Make flashcards. Small white flashcards are always good to have. Keep them small so you can fit them in your pocket. That way, you can bring them with you wherever you go.
Any time you’re sitting and waiting for something, or you have some down time, pull out those flashcards and flip through them. The more often you do that, the better chance of you learning and remembering them.
If you have a smart phone, there is a Quizlet app you can get that has flashcards you create on your phone. Anywhere you bring your phone is now also where you bring your flaschards!
Talk to other students. Find someone on campus who is a native speaker of the language you’re trying to learn. You can practice pronunciation and get an understanding of how the language sounds from a native speaker while at the sametime making new friends.
This will also make for a great opportunity to ask someone other than the teacher about the language and culture.
Youtube. Youtube is great for finding videos specifically made to help people learn another language.
People will often make a catchy song to help learn something that may be tricky.
Other videos where people explain grammar and sentence structure are helpful as well.
Also, try and find some international vloggers, and watch their videos in your language of choice.
Watch TV and listen to international radio. Some of the best ways to really become competent in learning another language are watching television and listening to the radio in that language.
It will be slow going at first, but the more often you do it, the better.
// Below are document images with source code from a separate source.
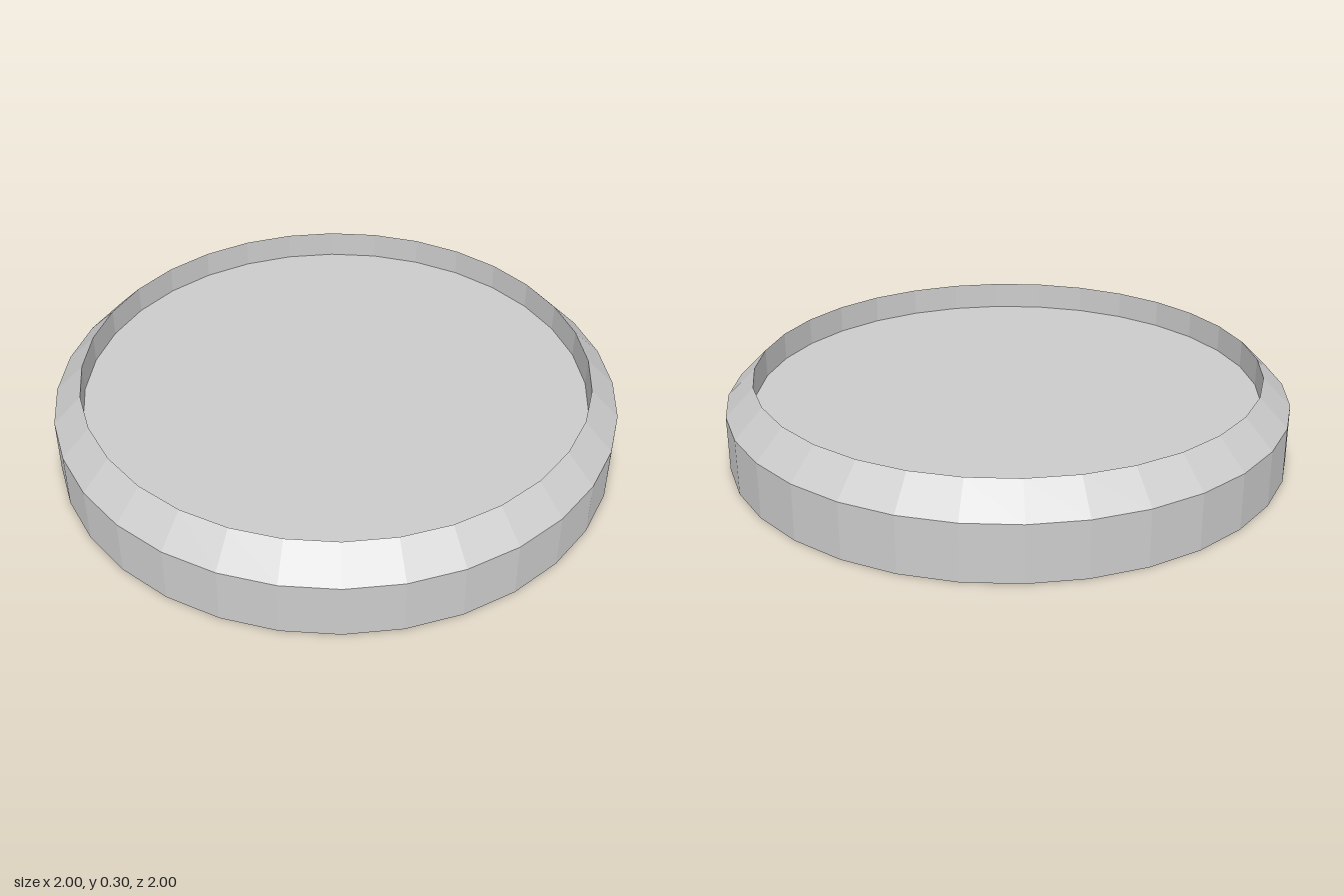
import * as THREE from 'three';

const SIDES = 32;

export function createModel() {
  const group = new THREE.Group();
  group.name = 'shallowDish';
  const material = new THREE.MeshStandardMaterial({ color: 0xcccccc, flatShading: true });

  // Flat base, upright side, bevelled lip, then a vertical inner wall down to the floor
  const profile = [[0, 0], [1, 0], [1, 0.2], [0.9, 0.3], [0.9, 0.2], [0, 0.2]]
    .map(([r, y]) => new THREE.Vector2(r, y));
  const dish = new THREE.Mesh(new THREE.LatheGeometry(profile, SIDES), material);
  dish.name = 'dish';
  group.add(dish);

  return group;
}
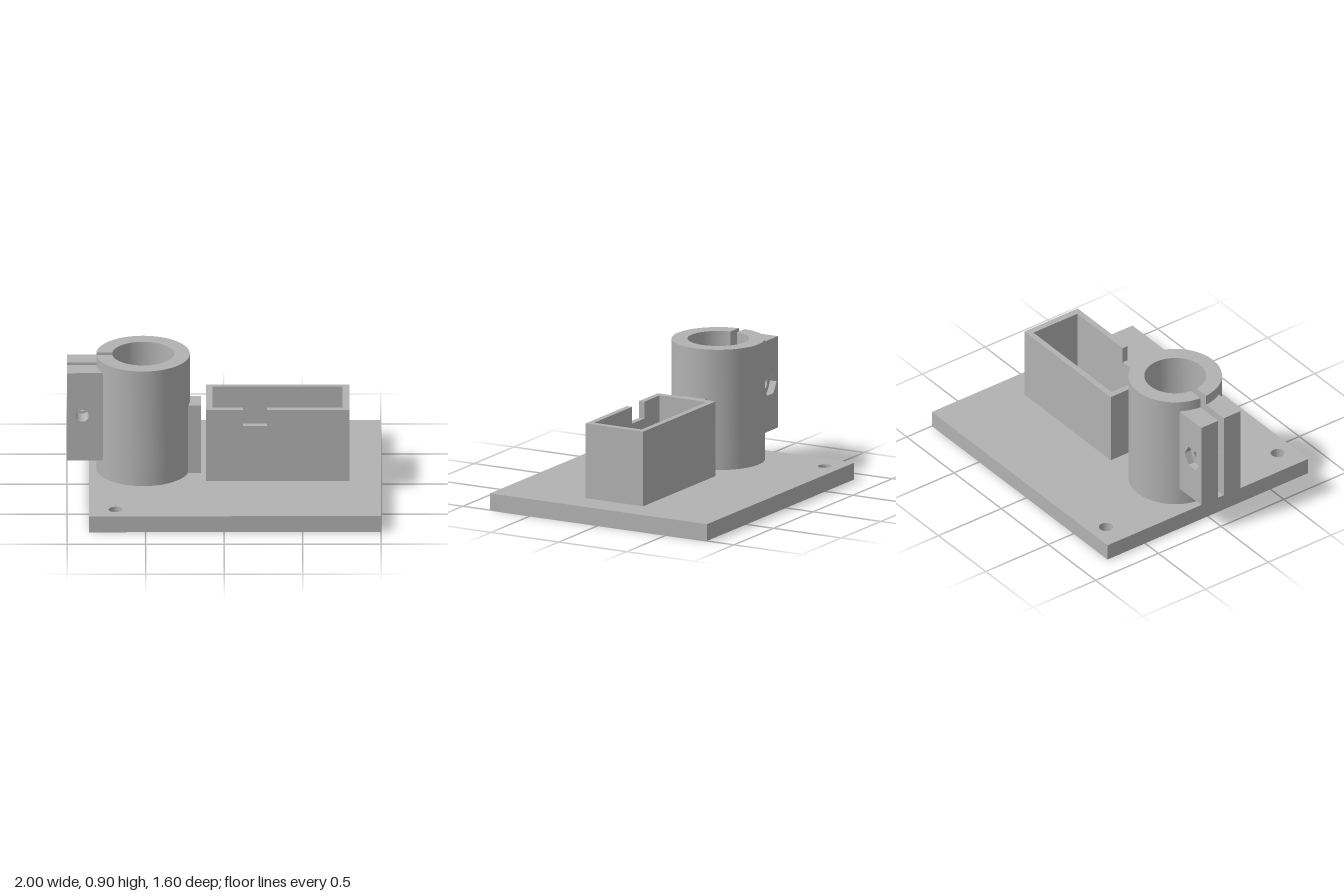
import * as THREE from 'three';
import { toCreasedNormals } from 'three/addons/utils/BufferGeometryUtils.js';

const PLATE_TOP = 0.11;

// Closed outline from [x, y] pairs
const poly = (pts, Kind = THREE.Shape) => new Kind(pts.map(p => new THREE.Vector2(p[0], p[1])));
const rect = (x0, x1, y0, y1, Kind) => poly([[x0, y0], [x1, y0], [x1, y1], [x0, y1]], Kind);
const rectHole = (x0, x1, y0, y1) => rect(x0, x1, y0, y1, THREE.Path);
const roundHole = (x, y, r) => new THREE.Path().absarc(x, y, r, 0, Math.PI * 2, true);

function extrude(shape, depth) {
  const g = new THREE.ExtrudeGeometry(shape, { depth, bevelEnabled: false, curveSegments: 48 });
  return toCreasedNormals(g, 0.5);
}

export function createModel() {
  const model = new THREE.Group();
  model.name = 'servoClampMount';
  const grey = new THREE.MeshStandardMaterial({ color: 0xb2b2b2 });
  grey.name = 'grey';

  const add = (name, geometry) => {
    const mesh = new THREE.Mesh(geometry, grey);
    mesh.name = name;
    model.add(mesh);
  };
  // Plan shape (x, -z) raised from y0 to y1
  const raise = (name, shape, y0, y1) =>
    add(name, extrude(shape, y1 - y0).rotateX(-Math.PI / 2).translate(0, y0, 0));
  // Front shape (x, y) running from z0 to z1
  const push = (name, shape, z0, z1) => add(name, extrude(shape, z1 - z0).translate(0, 0, z0));

  // Base plate in two layers, so that blind holes open above or below only
  const plateLayer = (name, y0, y1, xs, z, r) => {
    const s = rect(-0.86, 1, -0.8, 0.8);
    s.holes.push(rectHole(0.05, 0.63, -0.147, 0.147));
    for (const side of [-1, 1]) {
      s.holes.push(roundHole(-0.69, side * 0.685, 0.045));
      for (const x of xs) s.holes.push(roundHole(x, side * z, r));
    }
    raise(name, s, y0, y1);
  };
  plateLayer('plateBottom', 0, 0.055, [-0.4, 0.81], 0.606, 0.038);
  plateLayer('plateTop', 0.055, PLATE_TOP, [-0.015, 0.69], 0.07, 0.042);

  // Open box: closed walls below, a notch in the front wall above
  const walls = rect(-0.115, 0.8, -0.213, 0.213);
  walls.holes.push(rectHole(-0.073, 0.755, -0.175, 0.175));
  raise('boxWalls', walls, PLATE_TOP, 0.49);
  raise('boxRim', poly([
    [0.275, -0.213], [0.8, -0.213], [0.8, 0.213], [-0.115, 0.213], [-0.115, -0.213], [0.12, -0.213],
    [0.12, -0.175], [-0.073, -0.175], [-0.073, 0.175], [0.755, 0.175], [0.755, -0.175], [0.275, -0.175],
  ]), 0.49, 0.6);

  // Tube clamp: full ring at the foot, slit ring above
  const cx = -0.515, R = 0.298, r = 0.197, slit = 0.0225;
  const foot = new THREE.Shape().absarc(cx, 0, R, 0, Math.PI * 2, false);
  foot.holes.push(roundHole(cx, 0, r));
  raise('tubeFoot', foot, PLATE_TOP, 0.2);
  const a = Math.PI - Math.asin(slit / R), b = Math.PI - Math.asin(slit / r);
  const ring = new THREE.Shape();
  ring.absarc(cx, 0, R, -a, a, false);
  ring.absarc(cx, 0, r, b, -b, true);
  raise('slitTube', ring, 0.2, 0.9);

  // Rib behind the tube
  raise('rib', rect(-0.235, -0.145, -0.083, 0.083), PLATE_TOP, 0.575);

  // Clamp ears with a bolt hole; the back one has a hexagonal nut pocket
  const ear = hole => {
    const s = rect(-1, -0.77, 0.23, 0.83);
    s.holes.push(hole);
    return s;
  };
  const bolt = () => roundHole(-0.903, 0.537, 0.041);
  const hex = [];
  for (let i = 0; i < 6; i++) {
    const t = i * Math.PI / 3;
    hex.push([-0.903 + 0.08 * Math.cos(t), 0.537 + 0.08 * Math.sin(t)]);
  }
  push('frontEar', ear(bolt()), slit, 0.157);
  push('backEarInner', ear(bolt()), -0.11, -slit);
  push('backEarNutPocket', ear(poly(hex, THREE.Path)), -0.157, -0.11);

  return model;
}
You may not be able to know exactly what people are saying, but you’ll be able to recognize little words and phrases.
Visuals help with learning another language too. Watching how people gesture on TV as they talk definitely helps to get the point across.
Listening to songs in another language will help you get used to hearing and recognizing words. Plus, the perk of radio listening is that you can be doing something else while letting the radio play in the background.
Try online tutoring. Get extra practice in by setting up an account with an online language learning website. It’s great for helping you brush up on the basics so you don’t forget them while you delve deeper into the language.
The only downside is that sometimes these websites will charge you a small fee per month to continue using it. But if you do enough searching, you might find a free one somewhere.
Try some or all of these tips and see if they help you with learning your new language.